Councilman Jack Estridge told Karagounis he needed more time to consider the implications of the ordinance before he could vote on it.
“If you put eight houses on an acre in a cluster, it will create more fire hazards, more parking hazards,” Estridge said.
Karagounis said the only way for council to slow down growth is to form another moratorium on development in the county.
A few years ago, council voted to implement and later dissolve a moratorium on B-3 commercial rezonings in the county’s Panhandle.
Honeycutt likened the cluster proposal to the country’s Affordable Health Care Act.
“When the landfill was happening, come to find out there were people sending us emails who knew more than we did. And we shot it down! I look at it like Obamacare. I don’t know what’s in this,” he said.
He also said the county should be telling developers what to do and not the other way around.
“Whoever the developer is, we need to sit down with him and tell him what we want. We want some roads up there that are wide,” he said. “We need to do that with every development that comes in the county. We need to change how we do business in the county.”
Council chairman Larry McCullough had one of the final words on the matter.
“Well we’ve been saying that for a long time. We had that moratorium and we had that opportunity and nothing happened. We need to step up and make some changes,” McCullough said.
Before the vote, Estridge moved to table the reading, though council had already considered that motion at the beginning of the meeting.
The motion to table failed by a vote of 3-4, with only Estridge, Honeycutt and Councilman Bob Bundy voting to table.

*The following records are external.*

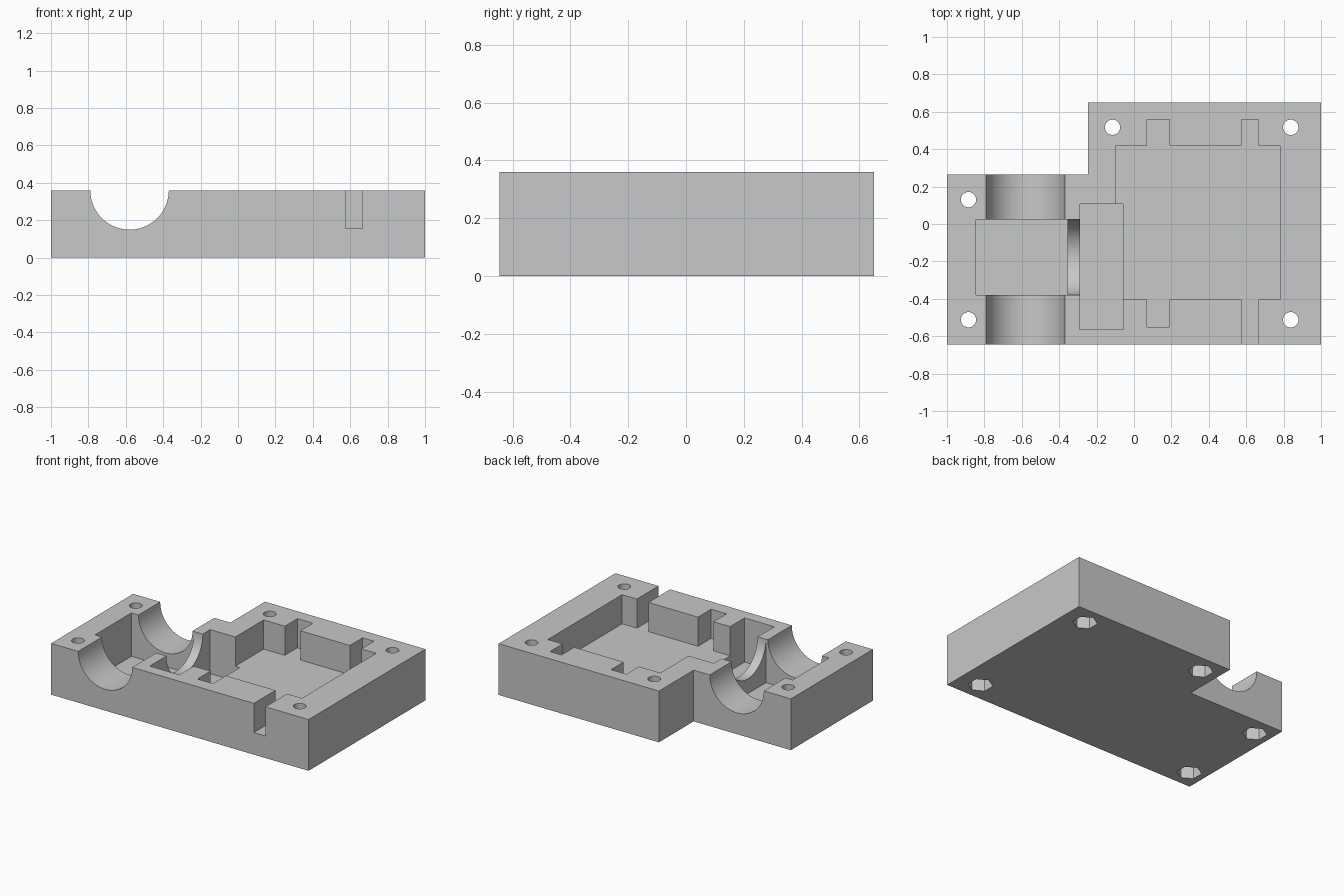
import bpy, bmesh, math
from mathutils import Matrix

if "Cube" in bpy.data.objects:
    bpy.data.objects.remove(bpy.data.objects["Cube"])

H = 0.36        # block height
OVER = 0.5      # cutters reach above the top face

grey = bpy.data.materials.new("light grey")
grey.diffuse_color = (0.58, 0.58, 0.58, 1)
grey.use_nodes = True
grey.node_tree.nodes["Principled BSDF"].inputs["Base Color"].default_value = grey.diffuse_color


def prism(name, outline, z0, z1):
    """Extrude a flat outline from z0 to z1."""
    bm = bmesh.new()
    face = bm.faces.new([bm.verts.new((x, y, z0)) for x, y in outline])
    ext = bmesh.ops.extrude_face_region(bm, geom=[face])["geom"]
    for v in ext:
        if isinstance(v, bmesh.types.BMVert):
            v.co.z = z1
    return finish(name, bm)


def finish(name, bm):
    bmesh.ops.recalc_face_normals(bm, faces=bm.faces)
    me = bpy.data.meshes.new(name)
    bm.to_mesh(me)
    bm.free()
    me.materials.append(grey)
    ob = bpy.data.objects.new(name, me)
    bpy.context.collection.objects.link(ob)
    return ob


def rect(x0, x1, y0, y1):
    return [(x0, y0), (x1, y0), (x1, y1), (x0, y1)]


def circle(cx, cy, r, n, start=0.0):
    return [(cx + r * math.cos(start + math.tau * i / n),
             cy + r * math.sin(start + math.tau * i / n)) for i in range(n)]


def trough(name, axis, centre, r, a, b):
    """Horizontal cylinder centred on the top face, from a to b along axis."""
    ob = prism(name, circle(0, 0, r, 96), a, b)
    if axis == "y":   # local (x, y, z) -> (x, z, y)
        m = Matrix(((1, 0, 0, centre), (0, 0, 1, 0), (0, 1, 0, H), (0, 0, 0, 1)))
    else:             # local (x, y, z) -> (z, x, y)
        m = Matrix(((0, 0, 1, 0), (1, 0, 0, centre), (0, 1, 0, H), (0, 0, 0, 1)))
    ob.data.transform(m)
    bm = bmesh.new()
    bm.from_mesh(ob.data)
    bmesh.ops.recalc_face_normals(bm, faces=bm.faces)
    bm.to_mesh(ob.data)
    bm.free()
    return ob


# L-shaped housing block
housing = prism("housing_half", [(-1, -0.645), (1, -0.645), (1, 0.65),
                                 (-0.245, 0.65), (-0.245, 0.265), (-1, 0.265)], 0, H)

# shaft trough running front to back, and short trough between the pockets
cutters = [trough("shaft_trough", "y", -0.58, 0.21, -0.8, 0.4),
           trough("link_trough", "x", -0.178, 0.2015, -0.45, -0.2)]

# shallow main pocket with side notches and an open slot at the front
cutters.append(prism("main_pocket", [
    (-0.095, -0.405), (0.07, -0.405), (0.07, -0.55), (0.19, -0.55), (0.19, -0.405),
    (0.575, -0.405), (0.575, -0.8), (0.665, -0.8), (0.665, -0.405), (0.78, -0.405),
    (0.78, 0.42), (0.665, 0.42), (0.665, 0.56), (0.575, 0.56), (0.575, 0.42),
    (0.19, 0.42), (0.19, 0.56), (0.07, 0.56), (0.07, 0.42), (-0.095, 0.42)], 0.155, OVER))

# deep pockets
cutters.append(prism("wheel_pocket", rect(-0.845, -0.355, -0.38, 0.024), 0.055, OVER))
cutters.append(prism("middle_pocket", rect(-0.29, -0.06, -0.565, 0.106), 0.05, OVER))

# bolt holes with hexagonal nut recesses underneath
for x, y in [(-0.885, 0.13), (-0.885, -0.512), (0.838, -0.512), (0.838, 0.517), (-0.115, 0.517)]:
    cutters.append(prism("bolt_hole", circle(x, y, 0.041, 32), -0.1, OVER))
    cutters.append(prism("nut_recess", circle(x, y, 0.08, 6, math.pi / 2), -0.1, 0.1))

# cut everything out of the block, then drop the cutters
bpy.context.view_layer.objects.active = housing
housing.select_set(True)
for c in cutters:
    c.hide_render = True
    mod = housing.modifiers.new(c.name, "BOOLEAN")
    mod.operation = "DIFFERENCE"
    mod.solver = "EXACT"
    mod.object = c
    bpy.ops.object.modifier_apply(modifier=mod.name)
    bpy.data.objects.remove(c, do_unlink=True)

bpy.ops.object.shade_smooth_by_angle(angle=math.radians(30))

Council then voted 4-3 to approve second reading, with Estridge, Honeycutt and Bundy dissenting.
Final reading will be heard sometime in January.

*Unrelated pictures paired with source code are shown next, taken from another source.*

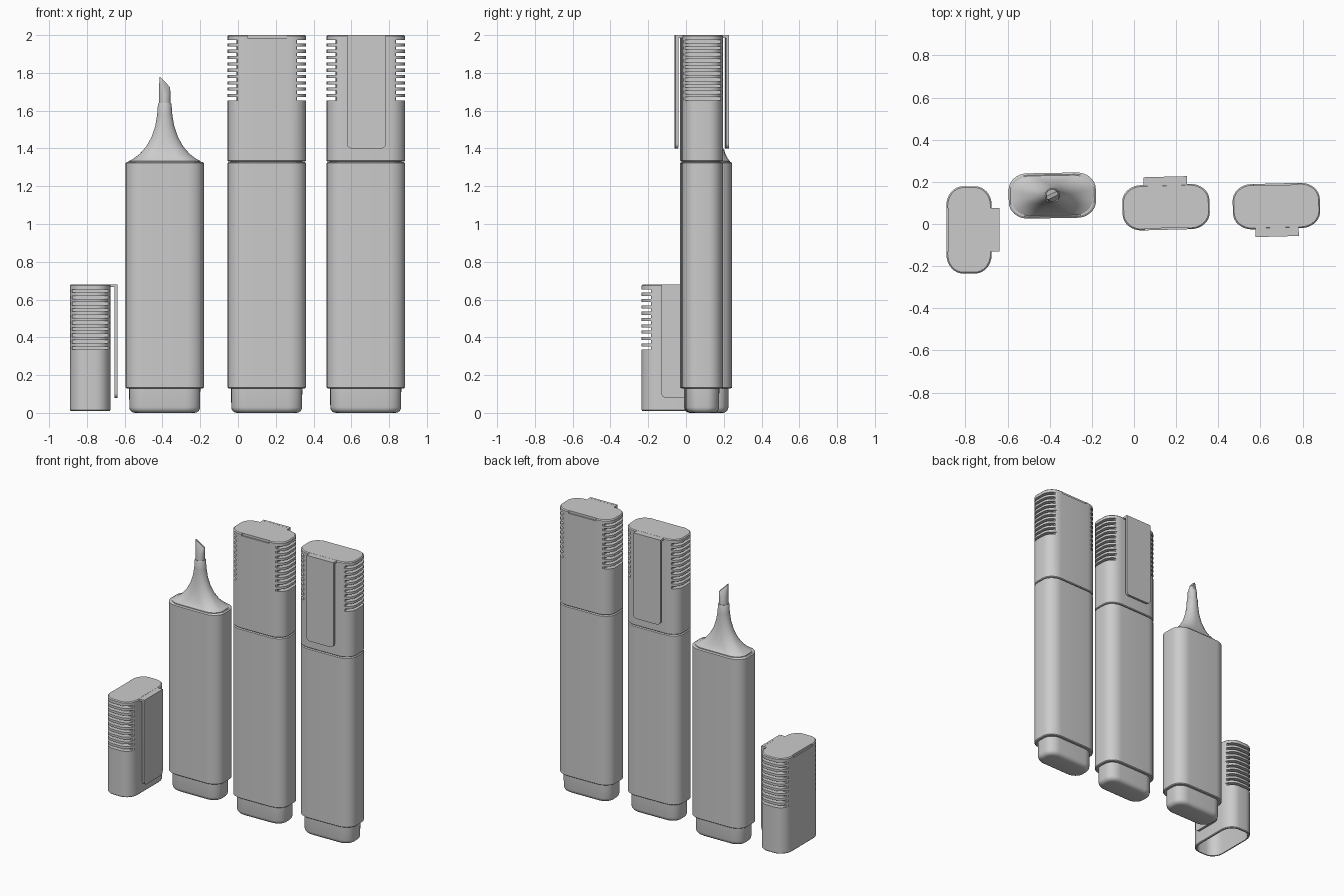
import bpy, bmesh, math
from mathutils import Matrix, Vector

if "Cube" in bpy.data.objects:
    bpy.data.objects.remove(bpy.data.objects["Cube"])

A, B, RX, RY = 0.207, 0.1075, 0.09, 0.078   # half width, half depth, corner radii
SEAM, CAP_H = 1.33, 0.67


def section(z, a=A, b=B, rx=RX, ry=RY, clamp=9.0, n=8):
    """Rounded-rectangle ring; clamp limits |x| (used for the grip slots)."""
    pts = []
    for q, (sx, sy) in enumerate(((1, 1), (-1, 1), (-1, -1), (1, -1))):
        for i in range(n + 1):
            t = math.pi / 2 * (q + i / n)
            x = sx * (a - rx) + rx * math.cos(t)
            y = sy * (b - ry) + ry * math.sin(t)
            pts.append(Vector((max(-clamp, min(clamp, x)), y, z)))
    return pts


def inset(z, d):
    return section(z, A - d, B - d, RX - d * 0.6, RY - d * 0.6)


def finish(name, bm):
    bmesh.ops.remove_doubles(bm, verts=bm.verts, dist=1e-5)
    bmesh.ops.recalc_face_normals(bm, faces=bm.faces)
    me = bpy.data.meshes.new(name)
    bm.to_mesh(me)
    bm.free()
    ob = bpy.data.objects.new(name, me)
    bpy.context.collection.objects.link(ob)
    return ob


def loft(name, rings):
    """Skin a list of equal-length rings and close both ends."""
    bm = bmesh.new()
    vs = [[bm.verts.new(p) for p in r] for r in rings]
    for lo, hi in zip(vs, vs[1:]):
        for i in range(len(lo)):
            j = (i + 1) % len(lo)
            bm.faces.new((lo[i], lo[j], hi[j], hi[i]))
    bm.faces.new(vs[0][::-1])
    bm.faces.new(vs[-1])
    return finish(name, bm)


def box(name, lo, hi):
    bm = bmesh.new()
    mid = [(l + h) / 2 for l, h in zip(lo, hi)]
    size = [h - l for l, h in zip(lo, hi)]
    bmesh.ops.create_cube(bm, size=1, matrix=Matrix.Translation(mid) @ Matrix.Diagonal((*size, 1)))
    return finish(name, bm)


def shade(ob):
    bpy.ops.object.select_all(action='DESELECT')
    ob.select_set(True)
    bpy.context.view_layer.objects.active = ob
    bpy.ops.object.shade_smooth_by_angle(angle=math.radians(32))


# End plug with rounded bottom edge
plug = loft("end_plug", [inset(0.03 * (1 - math.sin(k * math.pi / 8)),
                               0.02 + 0.03 * (1 - math.cos(k * math.pi / 8)))
                         for k in (4, 3, 2, 1, 0)] + [inset(0.135, 0.019)])

# Barrel
barrel = loft("barrel", [inset(0.13, 0.006), inset(0.135, 0.0),
                         inset(SEAM - 0.007, 0.0), inset(SEAM - 0.001, 0.008)])

# Flared nib holder, morphing from the barrel outline to a circle
rings = []
for z, a in ((1.32, .19), (1.333, .19), (1.345, .166), (1.37, .133), (1.41, .098), (1.46, .07),
             (1.52, .05), (1.58, .04), (1.635, .036), (1.64, .033)):
    t = max(0, (a - 0.035) / 0.155)
    b = min(a, 0.035) + t * 0.06
    rings.append(section(z, a, b, a * (1 - 0.55 * t), b * (1 - 0.25 * t)))
holder = loft("nib_holder", rings)

# Chisel nib with slanted tip
tip = section(0, 0.03, 0.009, 0.009, 0.009)
for p in tip:
    p.z = 1.75 - p.x * 0.95
nib = loft("chisel_nib", [section(1.62, .03, .03, .03, .03),
                          section(1.69, .031, .03, .03, .03), tip])
nib.data.transform(Matrix.Rotation(math.radians(25), 4, 'Z'))

# Cap: hollow inside, then outer wall with ten grip slots at each end
core = dict(a=0.145, b=0.094, rx=0.06, ry=0.06)
rings = [section(0.65, **core), section(0.325, **core),
         inset(0.31, 0.012), inset(0, 0.012), inset(0, 0.004), inset(0.005, 0)]
for i in range(10):
    z0 = 0.325 + 0.0335 * i
    z1 = z0 + 0.017
    rings += [section(z0), section(z0, clamp=0.157), section(z1, clamp=0.157), section(z1)]
rings += [inset(CAP_H - 0.006, 0), inset(CAP_H, 0.006)]
cap = loft("cap", rings)

# Small notch in the cap's top edge opposite the clip
cutter = box("notch_cutter", (-0.105, B - 0.008, CAP_H - 0.016), (0.105, B + 0.02, CAP_H + 0.02))
cutter.hide_render = True
bpy.context.view_layer.objects.active = cap
mod = cap.modifiers.new("notch", 'BOOLEAN')
mod.operation, mod.solver, mod.object = 'DIFFERENCE', 'EXACT', cutter
bpy.ops.object.modifier_apply(modifier=mod.name)
bpy.data.objects.remove(cutter)

# Pocket clip: plate with rounded lower corners, bridged to the cap top
W, R, LOW = 0.103, 0.025, 0.07
outline = [(W, CAP_H), (-W, CAP_H)]
for k in range(7):
    t = math.pi + k * math.pi / 12
    outline.append((-W + R + R * math.cos(t), LOW + R + R * math.sin(t)))
for k in range(7):
    t = 1.5 * math.pi + k * math.pi / 12
    outline.append((W - R + R * math.cos(t), LOW + R + R * math.sin(t)))
bm = bmesh.new()
face = bm.faces.new([bm.verts.new((x, -B - 0.021, z)) for x, z in outline])
ext = bmesh.ops.extrude_face_region(bm, geom=[face])
bmesh.ops.translate(bm, vec=(0, -0.016, 0),
                    verts=[g for g in ext["geom"] if isinstance(g, bmesh.types.BMVert)])
clip = finish("clip", bm)
bridge = box("clip_bridge", (-W, -B - 0.022, CAP_H - 0.014), (W, -B + 0.02, CAP_H - 0.0005))

pen_parts = [plug, barrel, holder, nib]
cap_parts = [cap, clip, bridge]
for ob in pen_parts + cap_parts:
    shade(ob)


def place(parts, prefix, x, y, z, deg):
    for src in parts:
        ob = bpy.data.objects.new(f"{prefix}_{src.name}", src.data)
        ob.matrix_world = Matrix.Translation((x, y, z)) @ Matrix.Rotation(math.radians(deg), 4, 'Z')
        bpy.context.collection.objects.link(ob)


# Loose cap, open pen and two closed pens
place(cap_parts, "loose", -0.783, -0.028, 0.01, 90)
place(pen_parts, "open", -0.388, 0.135, 0, 1)
for prefix, x, y, deg in (("clip_back", 0.152, 0.08, 181.5), ("clip_front", 0.676, 0.085, 1.5)):
    place(pen_parts, prefix, x, y, 0, deg)
    place(cap_parts, prefix, x, y, SEAM, deg)

for ob in pen_parts + cap_parts:
    bpy.data.objects.remove(ob)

‘A sacred place’
Council members weren’t the only ones to discuss the cluster proposal during the meeting.
Charlotte resident Christie Davis, former executive director of TreeTops, a camp that provided programs for disadvantaged children, returned to council to adamantly oppose the cluster subdivision ordinance.
“TreeTops is such a special and sacred place. I don’t know if you know how far-reaching their influence was,” Davis said, as she read notes of support for the program from various school districts, children’s organizations and the local 4-H group.

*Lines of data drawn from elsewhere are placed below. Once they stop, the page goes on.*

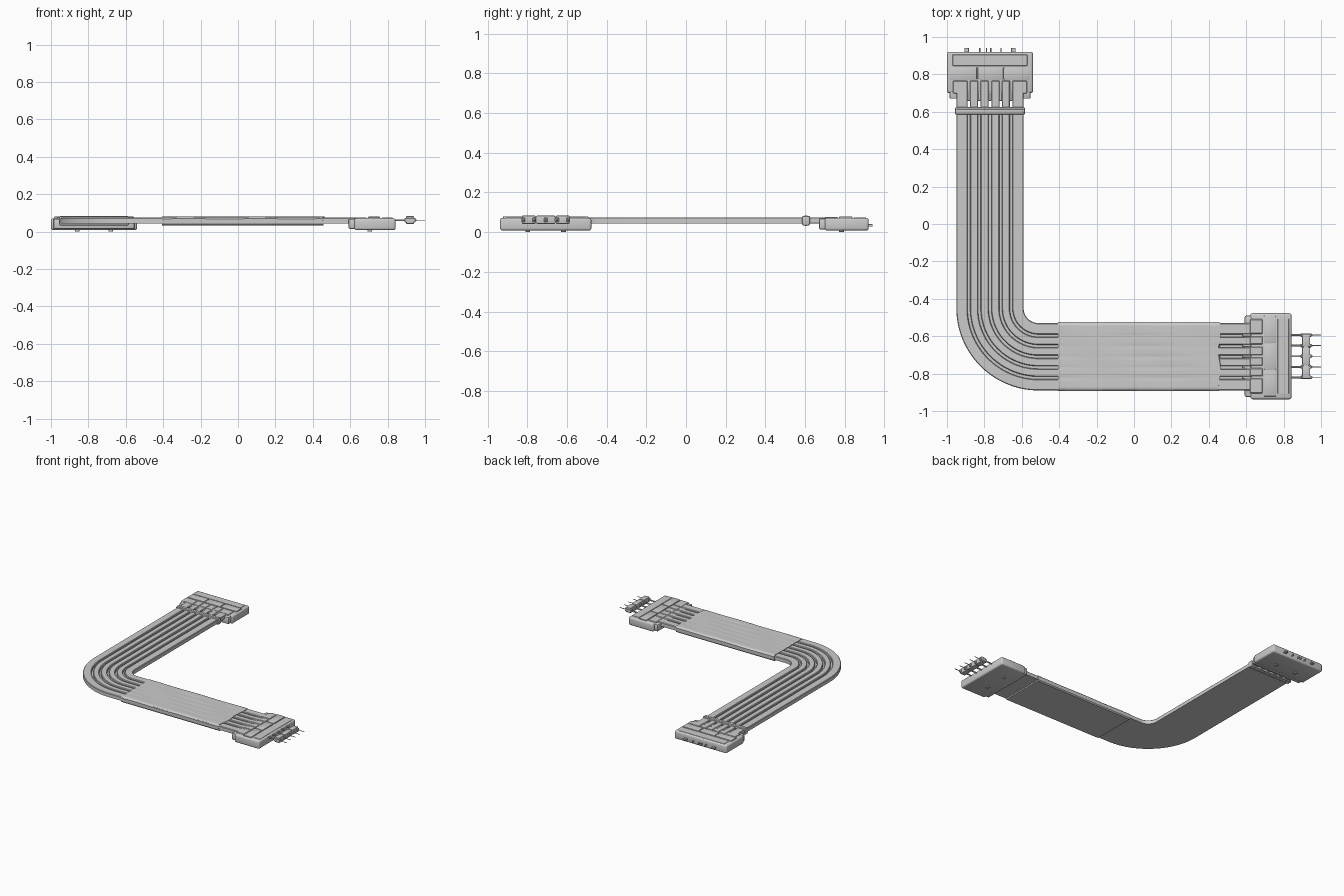
import bpy, bmesh
from math import sin, cos, pi, radians
from mathutils import Matrix, Vector

if "Cube" in bpy.data.objects:
    bpy.data.objects.remove(bpy.data.objects["Cube"])

GROOVES = [0.067, 0.123, 0.18, 0.237, 0.293]   # across the ribbon, from its outer edge
WIDTH = 0.36
BOT, TOP, FLOOR = 0.044, 0.075, 0.056


def finish(bm, name, angle=30):
    bmesh.ops.recalc_face_normals(bm, faces=bm.faces)
    me = bpy.data.meshes.new(name)
    bm.to_mesh(me)
    bm.free()
    ob = bpy.data.objects.new(name, me)
    bpy.context.collection.objects.link(ob)
    bpy.ops.object.select_all(action='DESELECT')
    bpy.context.view_layer.objects.active = ob
    ob.select_set(True)
    bpy.ops.object.shade_smooth_by_angle(angle=radians(angle))
    return ob


def box(name, lo, hi, m=Matrix(), bevel=0.0, seg=2):
    bm = bmesh.new()
    lo, hi = Vector(lo), Vector(hi)
    size = hi - lo
    bmesh.ops.create_cube(bm, size=1, matrix=Matrix.Translation((lo + hi) / 2) @ Matrix.Diagonal((*size, 1)))
    if bevel:
        bmesh.ops.bevel(bm, geom=bm.edges[:], offset=bevel, segments=seg, affect='EDGES', profile=0.5)
    bm.transform(m)
    return finish(bm, name)


def loft(name, rings, angle=30):
    # joins closed rings of points into a capped tube
    bm = bmesh.new()
    vs = [[bm.verts.new(p) for p in r] for r in rings]
    n = len(vs[0])
    for a, b in zip(vs, vs[1:]):
        for i in range(n):
            bm.faces.new((a[i], a[(i + 1) % n], b[(i + 1) % n], b[i]))
    bm.faces.new(vs[0])
    bm.faces.new(vs[-1])
    return finish(bm, name, angle)


# ribbon cable: grooved section swept round the corner
def ribbon_profile():
    c = 0.004
    edges = [0] + [g + s * 0.007 for g in GROOVES for s in (-1, 1)] + [WIDTH]
    pts = [(WIDTH, BOT), (0, BOT)]
    for i in range(0, len(edges), 2):
        a, b = edges[i], edges[i + 1]
        if i:
            pts.append((a, FLOOR))
        pts += [(a, TOP - c), (a + c, TOP), (b - c, TOP), (b, TOP - c)]
        if i + 2 < len(edges):
            pts.append((b, FLOOR))
    return pts


CX, CY, R = -0.51, -0.45, 0.44
prof = ribbon_profile()
rings = [[(CX - R + u, 0.61, z) for u, z in prof]]
for i in range(33):
    t = pi + (pi / 2) * i / 32
    rings.append([(CX + (R - u) * cos(t), CY + (R - u) * sin(t), z) for u, z in prof])
rings.append([(0.63, CY - R + u, z) for u, z in prof])
loft("ribbon_cable", rings)

# separate strips between the clamp and the upper connector
edges = [0] + [g + s * 0.007 for g in GROOVES for s in (-1, 1)] + [WIDTH]
for i in range(0, 12, 2):
    box("cable_strip", (CX - R + edges[i], 0.605, BOT), (CX - R + edges[i + 1], 0.71, TOP), bevel=0.003, seg=1)

# clamp around the cable
box("cable_clamp", (-0.957, 0.585, 0.034), (-0.583, 0.625, 0.082), bevel=0.007)
box("clamp_band", (-0.953, 0.596, 0.032), (-0.587, 0.614, 0.085), bevel=0.004)

# wrapped sleeve, gently rippled over the grooves
Y0, Y1, ZB, ZT = -0.892, -0.525, 0.033, 0.079
rings = []
NX, NY = 36, 48
for i in range(NX + 1):
    f = i / NX
    ring = []
    for j in range(NY + 1):
        y = Y0 + (Y1 - Y0) * j / NY
        d = min(j, NY - j) / NY
        dip = sum(max(0, 1 - abs(y - (CY - R) - g) / 0.014) for g in GROOVES)
        z = ZT - 0.002 * dip * (0.6 + 0.4 * sin(9 * f + 5 * y)) + 0.001 * sin(14 * f + 22 * y)
        z -= 0.010 * max(0, 1 - d / 0.04) ** 2
        x = -0.405 + f * (0.862 + 0.006 * sin(30 * y))
        ring.append((x, y, z))
    ring += [(x, Y1 - 0.001, ZB + 0.008), (x, Y1 - 0.008, ZB),
             (x, Y0 + 0.008, ZB), (x, Y0 + 0.001, ZB + 0.008)]
    rings.append(ring)
loft("cable_sleeve", rings, 35)


# connector housing: local x runs across, local y runs away from the cable
def connector(name, m):
    box(name + "_body", (-0.23, 0.03, 0.008), (0.23, 0.25, 0.072), m, 0.012, 3)
    box(name + "_lip", (-0.217, 0.0, 0.014), (0.217, 0.06, 0.069), m, 0.007)
    for a, b in ((-0.215, -0.07), (-0.066, 0.071), (0.075, 0.215)):
        box(name + "_top_panel", (a, 0.102, 0.066), (b, 0.168, 0.080), m, 0.004)
    box(name + "_rear_rim", (-0.2, 0.176, 0.066), (0.2, 0.236, 0.0745), m, 0.002, 1)
    # raised blocks lying between the wire slots
    strips = [-0.205] + [g - 0.18 for g in GROOVES] + [0.205]
    for a, b in zip(strips, strips[1:]):
        box(name + "_slot_block", (a + 0.007, 0.028, 0.062), (b - 0.007, 0.096, 0.0765), m, 0.003, 1)
    for g in GROOVES:
        box(name + "_tooth", (g - 0.187, -0.012, 0.050), (g - 0.173, 0.034, 0.073), m, 0.002, 1)
    for a in (-0.09, 0.09):
        box(name + "_foot", (a - 0.012, 0.10, 0.0), (a + 0.012, 0.125, 0.012), m, 0.002, 1)


upper = Matrix.Translation((-0.77, 0.67, 0))
lower = Matrix.Translation((0.592, -0.707, 0)) @ Matrix.Rotation(-pi / 2, 4, 'Z')
connector("upper_connector", upper)
connector("lower_connector", lower)

# contact tips on the upper connector
for a, w in ((-0.125, 0.024), (0.125, 0.024), (-0.055, 0.006), (-0.018, 0.006), (0.004, 0.006), (0.058, 0.006)):
    box("contact_tip", (a - w / 2, 0.24, 0.028), (a + w / 2, 0.271, 0.040), upper, 0.001, 1)

# pins, fine wire ends and crossbar on the lower connector
for g in GROOVES:
    a = (0.18 - g) * 1.0
    box("pin", (a - 0.005, 0.24, 0.056), (a + 0.005, 0.362, 0.065), lower, 0.002, 1)
    box("wire_end", (a - 0.002, 0.35, 0.059), (a + 0.002, 0.408, 0.062), lower)
    box("pin_collar", (a - 0.009, 0.298, 0.050), (a + 0.009, 0.358, 0.073), lower, 0.003, 1)
for a, b in ((-0.12, -0.051), (-0.047, 0.047), (0.051, 0.12)):
    box("crossbar_block", (a, 0.307, 0.042), (b, 0.349, 0.083), lower, 0.004)
box("crossbar_core", (-0.115, 0.314, 0.048), (0.115, 0.342, 0.077), lower)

Though the site was home to a summer camp, she said TreeTops was known for its many services, including therapeutic retreats and programs for families.
“This will impact not only Lancaster County, but the whole region,” she said.
Married couple Jenny and Terry Graham, who live along Van Wyck Road, both expressed concern with many of the details in the ordinance.
“I’m concerned about lot sizes, street widths and the distance between homes. It’s a serious fire risk,” Terry Graham said. “Elected officials and paid government officials have a responsibility and a duty to create a plan of development between the northern and southern ends of the county. If not, the real losers will be the people of Lancaster County.”
The couple, who also operate The Ivy Place, said more attention needs to be placed on infrastructure planning as growth continues to spill over from North Carolina.
“Our customers come down (U.S.) 521 and complain about traffic and stoplights. It’s hard to promote Lancaster County with all this chaos going on,” Terry Graham said. “The cluster ordinance should be tabled until a comprehensive plan is developed.”
For J.R. Wilt, who also lives along Van Wyck Road, the idea of cluster developments could be dangerous. He worried street widths would be too narrow and could pose a fire risk.
“Those things are basically piles of wood. They are highly flammable as has been demonstrated in Myrtle Beach,” Wilt said.
He worried that volunteer fire departments are not equipped to fight fires inside cluster developments.
“In five minutes those fires are fully involved,” he said. “If there’s a 20-minute response time in Lancaster County, the entire cluster development could be up and burning before the first truck got there. There would be no stopping the fire.”
Contact reporter Chris Sardelli at (803) 416-8416